I grew up in a small town in Michigan. After getting married, my husband and I spent time in Chicago, the Northeast and the South. Each area of the country seems to view authority a little differently.
For instance, in the Northeast my husband was careful not to disclose that he’s a pastor before getting to know someone. The title of pastor does not always evoke pleasant thoughts in that region of the country; it’s better to establish credibility before revealing your line of work.
In the South, however, the title of pastor immediately gives you authority and the position seems to come with automatic respect. So my husband still avoids telling someone he’s a pastor before getting to know them. Automatic authority isn’t his cup of tea.

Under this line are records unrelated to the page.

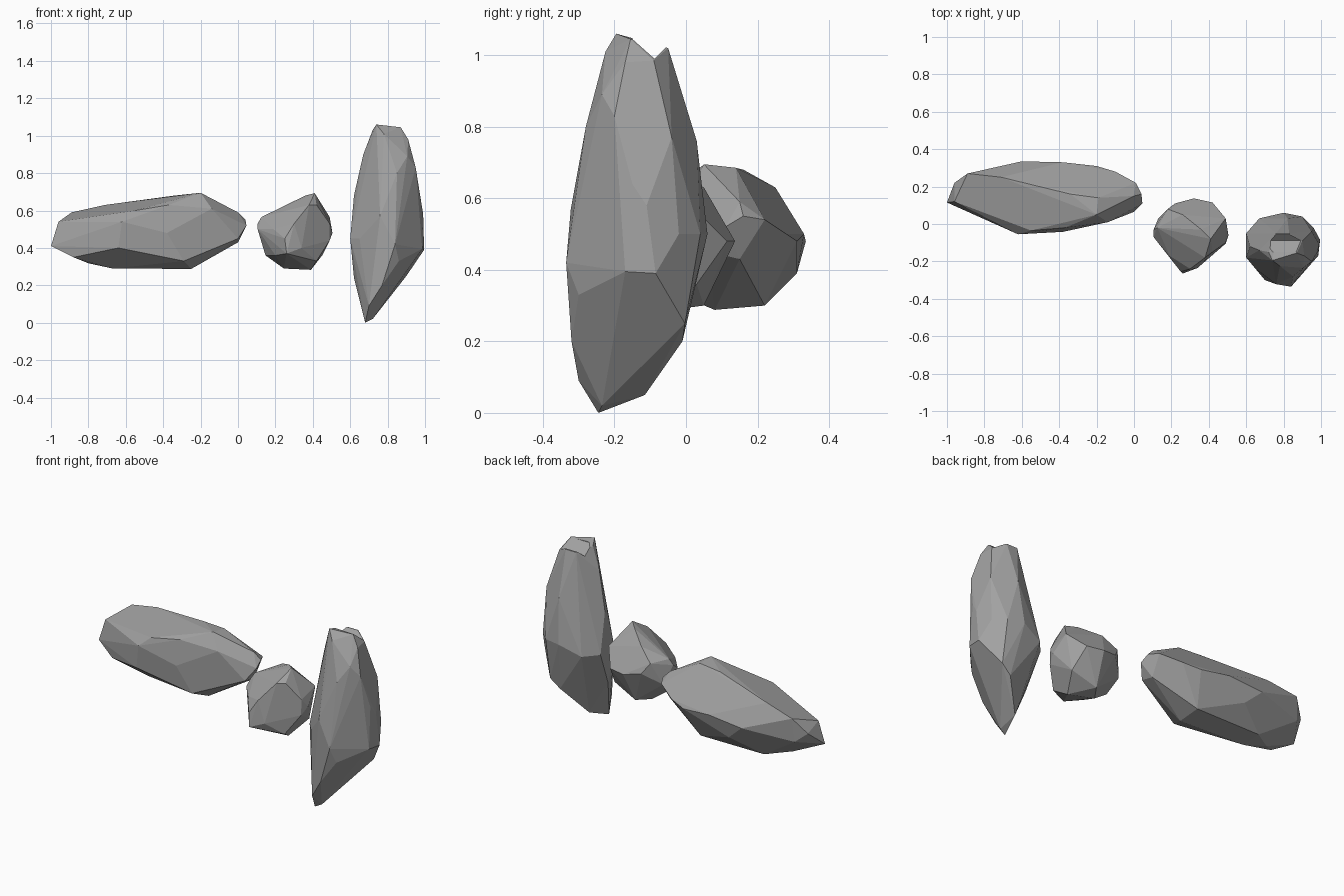
import bpy, bmesh, math

stone = bpy.data.materials.new("stone")
stone.diffuse_color = (0.36, 0.36, 0.36, 1)


def rock(name, pts):
    """Faceted stone: convex hull of its corner points, near-flat facets merged."""
    bm = bmesh.new()
    for p in pts:
        bm.verts.new(p)
    bmesh.ops.convex_hull(bm, input=bm.verts[:])
    bmesh.ops.delete(bm, geom=[v for v in bm.verts if not v.link_faces], context='VERTS')
    bmesh.ops.dissolve_limit(bm, angle_limit=math.radians(6),
                             verts=bm.verts[:], edges=bm.edges[:])
    bmesh.ops.recalc_face_normals(bm, faces=bm.faces[:])
    me = bpy.data.meshes.new(name)
    bm.to_mesh(me)
    bm.free()
    me.materials.append(stone)
    ob = bpy.data.objects.new(name, me)
    bpy.context.collection.objects.link(ob)
    return ob


# long stone lying on its side
rock("long_rock", [
    (-1, .115, .41), (-.96, .12, .54), (-.96, .22, .50), (-.89, .27, .59), (-.90, .26, .45),
    (-.88, .07, .35), (-.80, .13, .318), (-.67, .10, .29), (-.64, -.045, .40),
    (-.62, -.055, .54), (-.55, -.035, .60), (-.37, -.02, .63), (-.30, .03, .67),
    (-.20, .05, .695), (-.19, .14, .685), (-.34, .16, .68), (-.71, .25, .63),
    (-.60, .335, .48), (-.38, .33, .50), (-.20, .31, .48),
    (-.10, .28, .50), (.01, .22, .54), (.04, .16, .55), (.045, .11, .52),
    (0, .065, .45), (-.14, .01, .61), (-.29, -.02, .33), (-.38, -.042, .48),
    (-.25, .08, .288), (-.25, .22, .30), (-.67, .22, .30), (0, .15, .43),
    (0, .15, .59), (-.50, .31, .39)])

# small round stone
rock("small_rock", [
    (.105, -.03, .53), (.105, -.07, .50), (.125, -.02, .565), (.19, -.17, .50),
    (.25, -.255, .45), (.26, -.265, .37), (.30, -.24, .53), (.38, -.18, .63),
    (.42, -.15, .63), (.34, -.235, .40), (.41, -.08, .693), (.36, -.03, .68),
    (.26, .05, .63), (.49, -.10, .53), (.49, -.105, .44), (.42, -.16, .33),
    (.505, -.06, .48), (.49, .03, .565), (.45, .03, .36),
    (.42, .115, .48), (.32, .137, .48), (.22, .11, .50), (.18, .08, .56),
    (.39, -.08, .283), (.245, -.03, .29), (.30, .05, .30), (.147, -.05, .36),
    (.13, .03, .43), (.20, -.17, .36)])

# tall standing stone
tall = rock("tall_rock", [
    (.68, -.245, 0), (.72, -.235, .02), (.72, -.115, .05), (.70, -.30, .09),
    (.86, -.30, .33), (.985, -.17, .395), (.995, -.085, .39), (.90, -.003, .25),
    (.84, -.01, .20), (.77, -.32, .20), (.84, -.335, .42), (.76, -.322, .57),
    (.85, -.28, .80), (.905, -.235, .89), (.95, -.20, .83), (.98, -.15, .64),
    (.60, -.18, .45), (.60, -.05, .45), (.62, -.15, .24),
    (.62, -.12, .68), (.67, -.14, .90), (.65, -.24, .45), (.80, .06, .50),
    (.90, .04, .50), (.96, -.02, .50), (.67, .03, .45), (.82, .03, .76),
    (.99, -.11, .58), (.95, -.04, .77), (.74, -.195, 1.06), (.76, -.05, 1.02),
    (.83, -.05, 1.02), (.87, -.155, 1.045), (.91, -.17, .98), (.90, -.09, .985),
    (.78, -.225, 1.01), (.72, -.15, 1.03)])

# shallow groove across the tip of the tall stone
groove = rock("groove_cutter", [(x, y, z) for x in (.5, 1.1)
              for y, z in ((-.088, .99), (-.15, 1.045), (-.15, 1.12), (-.02, 1.12), (-.053, 1.025))])
groove.hide_render = True
groove.hide_viewport = True
cut = tall.modifiers.new("groove", 'BOOLEAN')
cut.operation = 'DIFFERENCE'
cut.solver = 'EXACT'
cut.object = groove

Growing up, my parents taught me that just because someone has authority, it doesn’t mean they’re right (yes, they included themselves in that). I learned that while I had to listen to them, their authority didn’t afford them infallibility.
Infallibility is reserved for God and His Word.
But is that what we’re teaching our children? I realize most of us don’t actually use the word infallible to describe ourselves, but what do our words and actions teach our kids about authority?
Do we automatically take someone’s side because of their title or label? Or do we base our thoughts on the truth? Many a kid is heartbroken when his parents take the teacher’s side merely due to the title “teacher.” And there are parents who set up their kids for problems later in life because they always take the child’s side – usually because of the label “MY child.”
Are we acting like we’re infallible?
Can we admit when we’re wrong? Do we say sorry to our kids when we mess up? Can we show proper emotion in front of others? Do we allow our kids to ask sincere questions, even if these questions challenge our viewpoint? Or are we afraid these things will diminish our authority?
Authority is a tricky thing. It’s a good and necessary component of life. As parents, we must have authority over our children. As citizens of this country, we must submit to those in authority over us. But we must carefully examine our view of it. Let’s not let authority equal infallibility. Let’s not let authority diminish our humanity.